Comedy
Drama
Variety

Guest Actor, Comedy
John Hawkes, Inside Amy Schumer
Michael Rapaport, Louie
Chris Gethard, Parks and Recreation
Dwayne Johnson, Saturday Night Live

Guest Actress, Comedy
Susie Essman, Broad City

Guest Actor, Drama
Mel Rodriguez, Better Call Saul

Guest Actress, Drama
Allison Janney, Masters of Sex
Linda Lavin, The Good Wife

Directing, Comedy
Rob Schrab, “Modern Espionage,” Community

Directing, Drama
Adam Arkin, “The Promise,” Justified

Writing, Comedy
Dan Harmon and Chris McKenna, “Emotional Consequences of Broadcast Television,” Community

Writng, Drama
Thomas Schnauz, “Pimento,” Better Call Saul

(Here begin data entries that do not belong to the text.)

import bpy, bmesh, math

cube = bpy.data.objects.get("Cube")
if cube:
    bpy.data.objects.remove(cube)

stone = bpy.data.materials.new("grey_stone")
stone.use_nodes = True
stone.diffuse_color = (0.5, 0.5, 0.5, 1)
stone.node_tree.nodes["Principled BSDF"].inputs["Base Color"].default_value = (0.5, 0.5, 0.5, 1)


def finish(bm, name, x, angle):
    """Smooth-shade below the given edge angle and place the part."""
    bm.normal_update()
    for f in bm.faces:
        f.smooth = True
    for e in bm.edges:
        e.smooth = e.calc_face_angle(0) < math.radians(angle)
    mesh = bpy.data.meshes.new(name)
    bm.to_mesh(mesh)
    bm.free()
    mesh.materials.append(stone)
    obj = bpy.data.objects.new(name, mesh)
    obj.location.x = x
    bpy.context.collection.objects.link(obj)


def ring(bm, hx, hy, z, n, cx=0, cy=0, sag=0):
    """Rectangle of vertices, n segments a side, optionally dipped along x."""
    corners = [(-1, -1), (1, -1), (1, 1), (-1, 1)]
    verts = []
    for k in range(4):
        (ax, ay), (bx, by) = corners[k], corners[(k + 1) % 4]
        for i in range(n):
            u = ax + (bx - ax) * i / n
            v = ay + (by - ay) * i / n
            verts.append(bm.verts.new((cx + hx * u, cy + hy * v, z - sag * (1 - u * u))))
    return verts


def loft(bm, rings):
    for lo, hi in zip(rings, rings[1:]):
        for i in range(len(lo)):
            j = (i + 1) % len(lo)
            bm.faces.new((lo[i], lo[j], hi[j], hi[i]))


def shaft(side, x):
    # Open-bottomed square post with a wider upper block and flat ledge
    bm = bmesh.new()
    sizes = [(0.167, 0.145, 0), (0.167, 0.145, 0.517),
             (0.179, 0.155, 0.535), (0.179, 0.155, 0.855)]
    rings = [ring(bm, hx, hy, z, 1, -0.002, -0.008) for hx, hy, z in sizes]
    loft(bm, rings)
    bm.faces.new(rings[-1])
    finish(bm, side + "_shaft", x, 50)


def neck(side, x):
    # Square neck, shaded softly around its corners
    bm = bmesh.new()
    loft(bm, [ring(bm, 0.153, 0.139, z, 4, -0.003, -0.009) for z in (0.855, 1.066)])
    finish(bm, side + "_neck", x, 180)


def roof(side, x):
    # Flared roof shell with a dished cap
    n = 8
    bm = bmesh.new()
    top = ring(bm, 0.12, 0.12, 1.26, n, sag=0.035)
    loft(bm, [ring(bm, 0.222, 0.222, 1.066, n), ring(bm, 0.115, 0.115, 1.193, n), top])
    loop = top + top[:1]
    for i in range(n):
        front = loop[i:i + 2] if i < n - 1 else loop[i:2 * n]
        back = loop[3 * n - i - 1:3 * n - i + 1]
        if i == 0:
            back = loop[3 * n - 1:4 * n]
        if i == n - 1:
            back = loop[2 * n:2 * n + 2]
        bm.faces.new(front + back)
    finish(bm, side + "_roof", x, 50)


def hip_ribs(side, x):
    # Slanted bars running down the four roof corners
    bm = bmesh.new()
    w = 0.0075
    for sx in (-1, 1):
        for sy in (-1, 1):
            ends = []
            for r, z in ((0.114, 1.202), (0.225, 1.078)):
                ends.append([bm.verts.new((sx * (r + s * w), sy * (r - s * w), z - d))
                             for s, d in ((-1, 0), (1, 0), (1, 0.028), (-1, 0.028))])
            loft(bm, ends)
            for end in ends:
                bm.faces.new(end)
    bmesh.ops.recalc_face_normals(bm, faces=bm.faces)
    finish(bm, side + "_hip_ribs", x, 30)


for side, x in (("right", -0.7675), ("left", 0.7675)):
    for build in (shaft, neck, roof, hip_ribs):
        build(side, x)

Animated Program
Bojack Horseman – “Downer Ending”
American Dad! – “Dreaming of a White Porsche Christmas”
The Simpsons – “Treehouse of Horror XXV”

Commercial
Android – “Friends Furever”

Host – Reality/Reality Competition
RuPaul, “RuPaul’s Drag Race”

Interactive Program
Last Week Tonight with John Oliver

Main Title Design
Man Seeking Woman

Single-Camera Picture Editing, Comedy
Bojack Horseman – “Downer Ending”

Short-Format Live-Action Entertainment Program
Too Many Cooks
Billy On The Street With First Lady Michelle Obama, Big Bird And Elena!!!

Stunt Coordination for a Comedy Series or a Variety Program
Community

Special Visual Effects in a Supporting Role
Man Seeking Woman – “Traib”